Repeat exactly the lines from the start of the records below through the line that contains "ob.scale = [b - a for a, b in pairs]", including both.

• [DATA]
____

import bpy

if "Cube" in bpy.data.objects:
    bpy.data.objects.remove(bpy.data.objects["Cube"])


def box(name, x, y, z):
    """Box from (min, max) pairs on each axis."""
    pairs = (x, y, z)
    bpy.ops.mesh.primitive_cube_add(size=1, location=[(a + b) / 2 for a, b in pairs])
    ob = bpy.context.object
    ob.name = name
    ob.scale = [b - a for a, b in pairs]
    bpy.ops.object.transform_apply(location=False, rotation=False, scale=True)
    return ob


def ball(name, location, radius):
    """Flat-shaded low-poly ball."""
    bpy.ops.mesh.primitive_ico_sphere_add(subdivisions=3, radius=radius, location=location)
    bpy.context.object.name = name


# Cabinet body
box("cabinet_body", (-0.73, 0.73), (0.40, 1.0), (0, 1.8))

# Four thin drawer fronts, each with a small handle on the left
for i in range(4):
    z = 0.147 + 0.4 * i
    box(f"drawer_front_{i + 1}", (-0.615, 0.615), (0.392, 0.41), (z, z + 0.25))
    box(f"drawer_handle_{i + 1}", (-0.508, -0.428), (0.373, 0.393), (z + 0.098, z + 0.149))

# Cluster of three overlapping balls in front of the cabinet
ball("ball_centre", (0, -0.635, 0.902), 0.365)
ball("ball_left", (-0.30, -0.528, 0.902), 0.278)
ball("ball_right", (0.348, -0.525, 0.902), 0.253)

____

• [RESULT OF THIS TASK]
import bpy

if "Cube" in bpy.data.objects:
    bpy.data.objects.remove(bpy.data.objects["Cube"])


def box(name, x, y, z):
    """Box from (min, max) pairs on each axis."""
    pairs = (x, y, z)
    bpy.ops.mesh.primitive_cube_add(size=1, location=[(a + b) / 2 for a, b in pairs])
    ob = bpy.context.object
    ob.name = name
    ob.scale = [b - a for a, b in pairs]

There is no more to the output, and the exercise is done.